Indeed, the current government’s growth agenda, since it assumed office, has been centred on agriculture to lead the effort towards economic recovery.
As the government has outlined initiatives such as the Planting For Food and Jobs (PFFJ) campaign to improve productivity in the sector, an amount of GH¢700 million is to be spent on the initiative this year to help empower over 500,000 farmers to increase food production and create more jobs for the youth.
The Minister of Finance has said a total of 2,700 extension agents will be recruited to support the PFFJ to increase the production of selected crops for food security and job creation.
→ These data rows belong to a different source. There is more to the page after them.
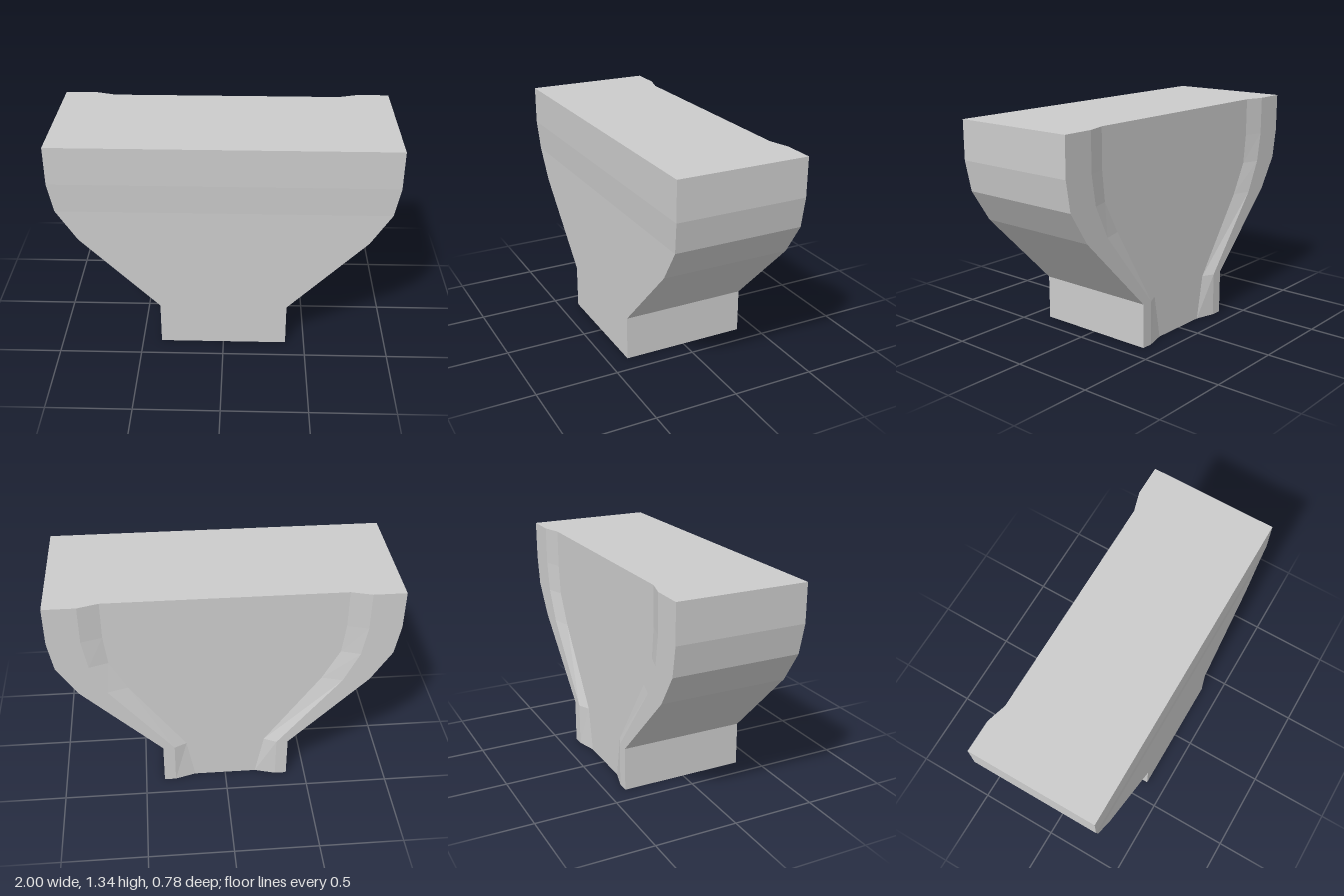
import * as THREE from 'three';

// Each level: height, half width, front z, outer and inner half width of the back recess
const LEVELS = [
  [0, 0.385, 0.38, 0.315, 0.19],
  [0.27, 0.385, 0.38, 0.315, 0.24],
  [0.74, 0.85, 0.38, 0.69, 0.57],
  [0.93, 0.97, 0.38, 0.78, 0.67],
  [1.11, 1, 0.39, 0.81, 0.69],
  [1.34, 1, 0.39, 0.81, 0.69],
];
const BACK = -0.39;
const RECESS = -0.355;

// Horizontal outline, counter-clockwise seen from above
function section([y, w, front, outer, inner]) {
  const half = [[w, front], [w, BACK], [outer, BACK], [inner, RECESS]];
  const mirrored = half.map(([x, z]) => [-x, z]).reverse();
  return [...half, ...mirrored].map(([x, z]) => [x, y, z]);
}

export function createModel() {
  const rings = LEVELS.map(section);
  const n = rings[0].length;
  const positions = [];
  const triangle = (a, b, c) => positions.push(...a, ...b, ...c);

  // Walls between neighbouring levels
  for (let i = 0; i < rings.length - 1; i++) {
    const low = rings[i], high = rings[i + 1];
    for (let k = 0; k < n; k++) {
      const m = (k + 1) % n;
      triangle(low[k], low[m], high[m]);
      triangle(low[k], high[m], high[k]);
    }
  }

  // Flat top and underside
  const bottom = rings[0], top = rings[rings.length - 1];
  for (let k = 1; k < n - 1; k++) {
    triangle(top[0], top[k], top[k + 1]);
    triangle(bottom[0], bottom[k + 1], bottom[k]);
  }

  const geometry = new THREE.BufferGeometry();
  geometry.setAttribute('position', new THREE.Float32BufferAttribute(positions, 3));
  geometry.computeVertexNormals();

  const body = new THREE.Mesh(
    geometry,
    new THREE.MeshStandardMaterial({ color: 0xcccccc, flatShading: true })
  );
  body.name = 'funnelBody';

  const group = new THREE.Group();
  group.name = 'rainwaterHopper';
  group.add(body);
  return group;
}
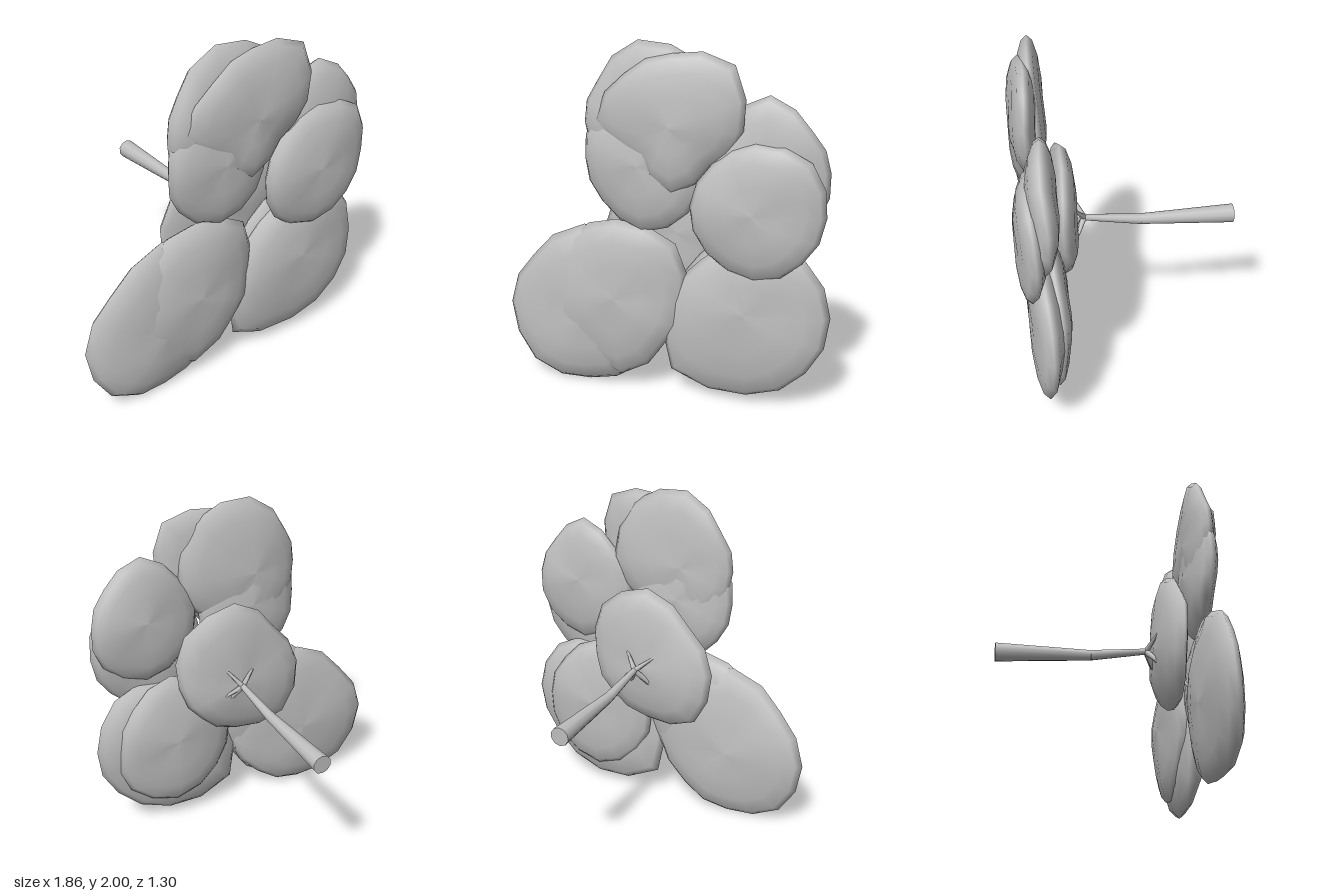
import * as THREE from 'three';

const grey = new THREE.MeshStandardMaterial({ color: 0xc0c0c0 });
grey.name = 'plain grey';

// Flattened leaf clump: radii at equal angles round a centre, domed to both sides in z
function clump(name, x, y, z, back, front, radii) {
  const n = radii.length * 2, layers = 8, pos = [], index = [];
  for (let k = 0; k <= layers; k++) {
    const t = (k / layers) * Math.PI;
    const spread = Math.sin(t) ** 0.9, lift = -Math.cos(t) * (k < layers / 2 ? back : front);
    for (let i = 0; i < n; i++) {
      const a = (i / n) * Math.PI * 2;
      const r = (radii[i >> 1] + radii[((i + 1) >> 1) % radii.length]) / 2 * spread;
      const wobble = 0.012 * spread * Math.sin(i * 1.15 + x * 9);
      pos.push(x + r * Math.cos(a), y + r * Math.sin(a), z + lift + wobble);
      if (k === layers) continue;
      const p = k * n + i, q = k * n + (i + 1) % n;
      if (k > 0) index.push(p, q, q + n);
      if (k < layers - 1) index.push(p, q + n, p + n);
      else index.push(p, q, p + n);
    }
  }
  const g = new THREE.BufferGeometry();
  g.setAttribute('position', new THREE.Float32BufferAttribute(pos, 3));
  g.setIndex(index);
  g.computeVertexNormals();
  const mesh = new THREE.Mesh(g, grey);
  mesh.name = name;
  return mesh;
}

// Tapered limb between two points
function limb(name, from, to, ra, rb, sides) {
  const dir = to.clone().sub(from);
  const mesh = new THREE.Mesh(new THREE.CylinderGeometry(rb, ra, dir.length(), sides), grey);
  mesh.position.copy(from).lerp(to, 0.5);
  mesh.quaternion.setFromUnitVectors(new THREE.Vector3(0, 1, 0), dir.normalize());
  mesh.name = name;
  return mesh;
}

export function createModel() {
  const model = new THREE.Group();

  // Leaf clumps
  const foliage = new THREE.Group();
  foliage.name = 'foliage';
  foliage.add(
    clump('topFrontClump', 0.08, 1.58, 0.55, 0.08, 0.08, [0.38, 0.47, 0.37, 0.36, 0.43, 0.28, 0.37, 0.29]),
    clump('topBackClump', -0.12, 1.55, 0.5, 0.08, 0.08, [0.48, 0.5, 0.45, 0.32, 0.3, 0.31, 0.42, 0.39]),
    clump('upperLeftClump', -0.1, 1.35, 0.51, 0.09, 0.09, [0.33, 0.36, 0.33, 0.36, 0.32, 0.34, 0.39, 0.36]),
    clump('upperRightFrontClump', 0.53, 1.16, 0.565, 0.085, 0.085, [0.37, 0.41, 0.37, 0.33, 0.35, 0.37, 0.39, 0.36]),
    clump('upperRightBackClump', 0.58, 1.38, 0.5, 0.085, 0.085, [0.32, 0.31, 0.38, 0.31, 0.34, 0.35, 0.4, 0.37]),
    clump('lowerLeftFrontClump', -0.25, 0.58, 0.515, 0.095, 0.095, [0.38, 0.47, 0.44, 0.42, 0.4, 0.45, 0.51, 0.38]),
    clump('lowerLeftBackClump', -0.45, 0.42, 0.49, 0.09, 0.1, [0.5, 0.52, 0.54, 0.45, 0.48, 0.48, 0.42, 0.42]),
    clump('lowerRightFrontClump', 0.48, 0.58, 0.5, 0.095, 0.095, [0.45, 0.44, 0.38, 0.36, 0.42, 0.61, 0.53, 0.47]),
    clump('lowerRightBackClump', 0.45, 0.58, 0.44, 0.08, 0.08, [0.36, 0.36, 0.42, 0.36, 0.38, 0.4, 0.44, 0.42]),
    clump('centreClump', 0.06, 0.94, 0.37, 0.1, 0.06, [0.37, 0.46, 0.48, 0.38, 0.43, 0.46, 0.37, 0.33]));
  model.add(foliage);

  // Trunk, slightly bent
  const root = new THREE.Vector3(0.06, 0.865, -0.65);
  const bend = new THREE.Vector3(0.07, 0.885, -0.1);
  const fork = new THREE.Vector3(0.08, 0.935, 0.23);
  model.add(limb('trunkBase', root, bend, 0.055, 0.031, 10));
  model.add(limb('trunkTop', bend, fork, 0.031, 0.018, 10));

  // Short branches fanning from the fork over the centre clump
  for (let i = 0; i < 4; i++) {
    const a = 0.9 + i * Math.PI / 2;
    const tip = new THREE.Vector3(0.08 + 0.16 * Math.cos(a), 0.935 + 0.16 * Math.sin(a), 0.3);
    model.add(limb('branch', fork, tip, 0.017, 0.005, 6));
  }

  // Long branches reaching into the lower clumps
  for (const x of [-0.22, 0.3]) {
    model.add(limb('lowerBranch', fork, new THREE.Vector3(x, 0.56, 0.47), 0.017, 0.007, 6));
  }

  return model;
}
He stated that under the agricultural transformation programmes, roads linking farms to urban centres would be constructed and refurbished, while storage facilities for farm produce would also be provided to attract private capital for large-scale agribusinesses.
These, however, may not be the only solutions to the economic woes of the rural poor because apart from generating new sources of jobs and income, it is equally important to bring about transformational change in the agribusiness sector to augment incomes and create more sub-industries within the agricultural sector.
Most people who are outside the agricultural sector are forced to migrate to the cities in search of work. This highlights the need to develop more innovative mechanisms in the rural economy that boost employment opportunities in the agric sector.
The Annual Percentage Rates (APR) and Average Interest (AI) released by the Bank of Ghana (BoG) have consistently revealed that only few banks in Ghana extend their financing to the agricultural sector.
Although the banks insist on providing lending to the agriculture sector, a bulk of the loans go to support the importation of agricultural products, including poultry, but they do little or nothing when it comes to crop production. The banks aim at profits, hence they will invest in areas with low risk. The agricultural sector is perceived as a highly risky one. The effects of climate change, including erratic rainfall, improper record keeping by farmers, among many other things, are all but a few of the reasons why funding to the sector by banks is often not attractive.
There is also the lack of market access, especially for perishable goods, and poor infrastructure such as warehousing and feeder roads to facilitate market access, which cause farmers to make losses from production, hence their inability to repay loans.